Ten additional member organisations from the anti-financial crime ecosystem, and a permanent secretariat, have recently been announced as part of the Coalition’s public launch.
The heart of the issue
Such initiatives drive at the heart of the issue – the ability to follow the money within supply chains. But more needs to be done, and until tangible policy initiatives and regulatory frameworks are in place, industries that unwittingly facilitate green crime need to be more proactive in standardising their approaches to detecting such activity in their supply chains.
According to research conducted by Refinitiv, more than 40% of third parties relationships within global supply chains are not even subject to due diligence checks during onboarding, and 60% are not subject to ongoing monitoring. The research also found that up to 65% of respondents know or suspect that third parties they deal with may have been involved in a range of illegal, environmentally damaging activities – effectively indicating that green criminals are hiding in plain sight.
So, what can be done? Che Sidanius, Global Head of Financial Crime and Industry Affairs at Refinitiv, believes it is vital to continuously raise awareness of this issue and challenge relevant organisations including the FATF to question whether current approaches to tackling financial crime are adequate.
“I believe FATF should add environmental crime to the list of predicate offences,” he said. “We should also continue to engage with organisations on how data and tools can be used by banks and transport companies to identify wildlife trafficking patterns and other forms of green crime. The Covid-19 pandemic has been a watershed moment on this issue. We are also advocating for policy reforms to enable greater information sharing.”
A proactive stance
Financial institutions in particular have a crucial role to play in the fight against green crime. Not only should they be supporting efforts to curb such activity using existing in-house due diligence and transaction monitoring infrastructure, but they can also make a difference by contributing financial intelligence to support law enforcement efforts in pursuit of green crime’s greatest beneficiaries.
Compliance departments must support the need for vigorous screening of suppliers and third-party relationships for financial crime risks. Enhanced due diligence is a crucial defence against financial crime, and with specific context to wildlife and environmental crimes, the adoption of regular monitoring of third-party relationships can help ensure companies are operating sustainable supply chains that support the UN’s Sustainable Development Goals.

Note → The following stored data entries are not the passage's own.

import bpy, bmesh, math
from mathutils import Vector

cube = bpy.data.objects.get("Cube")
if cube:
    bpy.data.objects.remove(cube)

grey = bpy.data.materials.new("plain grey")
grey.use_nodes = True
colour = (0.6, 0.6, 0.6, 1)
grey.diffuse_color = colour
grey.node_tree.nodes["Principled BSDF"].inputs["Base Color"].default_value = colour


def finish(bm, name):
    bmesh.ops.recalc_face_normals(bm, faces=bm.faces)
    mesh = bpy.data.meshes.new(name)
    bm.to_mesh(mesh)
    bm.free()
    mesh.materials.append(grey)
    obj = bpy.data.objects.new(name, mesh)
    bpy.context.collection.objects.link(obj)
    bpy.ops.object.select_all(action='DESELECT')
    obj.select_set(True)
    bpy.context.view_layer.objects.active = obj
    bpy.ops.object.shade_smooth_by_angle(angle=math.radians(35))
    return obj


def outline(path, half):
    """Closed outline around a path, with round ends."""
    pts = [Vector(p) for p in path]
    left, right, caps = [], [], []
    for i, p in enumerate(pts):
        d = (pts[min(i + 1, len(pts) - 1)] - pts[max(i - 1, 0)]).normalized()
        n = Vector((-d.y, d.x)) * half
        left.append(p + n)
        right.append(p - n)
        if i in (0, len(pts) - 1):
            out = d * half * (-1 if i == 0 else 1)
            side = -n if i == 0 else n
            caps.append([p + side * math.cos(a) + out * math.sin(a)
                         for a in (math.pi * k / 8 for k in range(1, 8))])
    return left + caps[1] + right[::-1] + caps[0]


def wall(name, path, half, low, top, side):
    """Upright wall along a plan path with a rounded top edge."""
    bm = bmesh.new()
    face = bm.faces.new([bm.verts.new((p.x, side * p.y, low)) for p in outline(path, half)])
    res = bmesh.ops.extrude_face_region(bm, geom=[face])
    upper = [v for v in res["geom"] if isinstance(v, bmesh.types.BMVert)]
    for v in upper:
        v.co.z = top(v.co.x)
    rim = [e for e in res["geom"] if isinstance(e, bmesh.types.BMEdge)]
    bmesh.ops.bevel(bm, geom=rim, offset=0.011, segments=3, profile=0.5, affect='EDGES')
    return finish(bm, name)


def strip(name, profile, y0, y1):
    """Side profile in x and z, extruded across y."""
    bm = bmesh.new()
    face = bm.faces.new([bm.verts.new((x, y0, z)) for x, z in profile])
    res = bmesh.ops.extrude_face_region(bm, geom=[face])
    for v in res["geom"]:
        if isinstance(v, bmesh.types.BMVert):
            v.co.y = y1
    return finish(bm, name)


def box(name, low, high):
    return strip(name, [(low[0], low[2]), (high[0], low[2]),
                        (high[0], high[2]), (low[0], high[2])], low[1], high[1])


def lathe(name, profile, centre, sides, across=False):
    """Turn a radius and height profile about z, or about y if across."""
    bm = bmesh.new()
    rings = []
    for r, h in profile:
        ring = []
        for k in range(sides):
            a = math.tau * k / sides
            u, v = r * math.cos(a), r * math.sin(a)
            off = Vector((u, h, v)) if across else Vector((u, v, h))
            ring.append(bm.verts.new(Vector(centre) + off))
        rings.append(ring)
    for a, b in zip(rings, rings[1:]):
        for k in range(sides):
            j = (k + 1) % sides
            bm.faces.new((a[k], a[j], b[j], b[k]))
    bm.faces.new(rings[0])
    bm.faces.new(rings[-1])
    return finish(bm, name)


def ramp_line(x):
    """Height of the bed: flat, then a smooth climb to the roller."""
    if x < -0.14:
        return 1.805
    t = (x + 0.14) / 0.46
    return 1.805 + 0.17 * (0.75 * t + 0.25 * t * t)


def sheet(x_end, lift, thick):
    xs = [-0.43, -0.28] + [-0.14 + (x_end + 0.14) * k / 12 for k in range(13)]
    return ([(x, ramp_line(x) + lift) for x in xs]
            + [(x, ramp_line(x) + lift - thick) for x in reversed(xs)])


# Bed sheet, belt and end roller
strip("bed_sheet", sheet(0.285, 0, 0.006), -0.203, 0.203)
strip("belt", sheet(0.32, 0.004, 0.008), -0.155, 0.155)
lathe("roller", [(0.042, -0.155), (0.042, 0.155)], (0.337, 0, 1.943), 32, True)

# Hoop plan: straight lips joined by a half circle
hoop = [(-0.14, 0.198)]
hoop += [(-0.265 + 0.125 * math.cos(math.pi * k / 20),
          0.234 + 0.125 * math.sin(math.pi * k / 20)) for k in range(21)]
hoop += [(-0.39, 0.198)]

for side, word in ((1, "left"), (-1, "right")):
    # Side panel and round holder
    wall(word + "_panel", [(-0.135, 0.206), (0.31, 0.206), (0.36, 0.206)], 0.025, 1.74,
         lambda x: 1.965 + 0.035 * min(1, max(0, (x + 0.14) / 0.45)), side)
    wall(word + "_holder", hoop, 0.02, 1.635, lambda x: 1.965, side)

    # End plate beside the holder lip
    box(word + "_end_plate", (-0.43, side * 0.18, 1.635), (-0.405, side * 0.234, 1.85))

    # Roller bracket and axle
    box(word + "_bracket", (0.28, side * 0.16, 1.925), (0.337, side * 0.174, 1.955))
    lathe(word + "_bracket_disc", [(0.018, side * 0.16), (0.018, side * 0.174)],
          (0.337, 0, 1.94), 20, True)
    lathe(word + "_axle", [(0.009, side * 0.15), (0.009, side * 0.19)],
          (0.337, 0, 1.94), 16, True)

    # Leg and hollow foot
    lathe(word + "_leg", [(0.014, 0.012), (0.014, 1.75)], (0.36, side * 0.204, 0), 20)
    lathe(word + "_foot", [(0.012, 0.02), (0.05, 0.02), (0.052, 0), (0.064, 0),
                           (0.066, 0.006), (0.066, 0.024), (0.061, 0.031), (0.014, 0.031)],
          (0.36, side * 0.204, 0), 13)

With a helping hand from advanced technology, the capacity to achieve these noble aims becomes easier. In April, for example, the International Fund for Animal Welfare (IFAW) and Chinese internet giant Baidu launched ‘AI Guardian of Endangered Species’, an artificial intelligence tool that has been trained to identify wildlife products traded online – with up to 75% accuracy – using images of endangered animals accumulated over a decade.
Once the FATF unveils its guidance for how illegal wildlife trade, money laundering and the global financial system interact, it will become easier for regulators to adopt national policy frameworks to support the eradication of illegal wildlife trade, and for financial institutions to set up internal policies to handle the issue far more effectively.
In the meantime, Sidanius says Refinitiv is committed to continuing to raise awareness of green crime, and to bring it from awareness into policy focus. He encourages a more proactive stance from financial and non-financial companies alike to specifically screen for green crime risk, even in the absence of regulatory frameworks mandating such action.
“Banks and other obligated entities need to integrate environmental crime and wildlife trafficking as part of their due diligence process, law enforcement needs greater resources to focus on actors who harm our environment, and there needs to be much greater collaboration,” Sidanius says.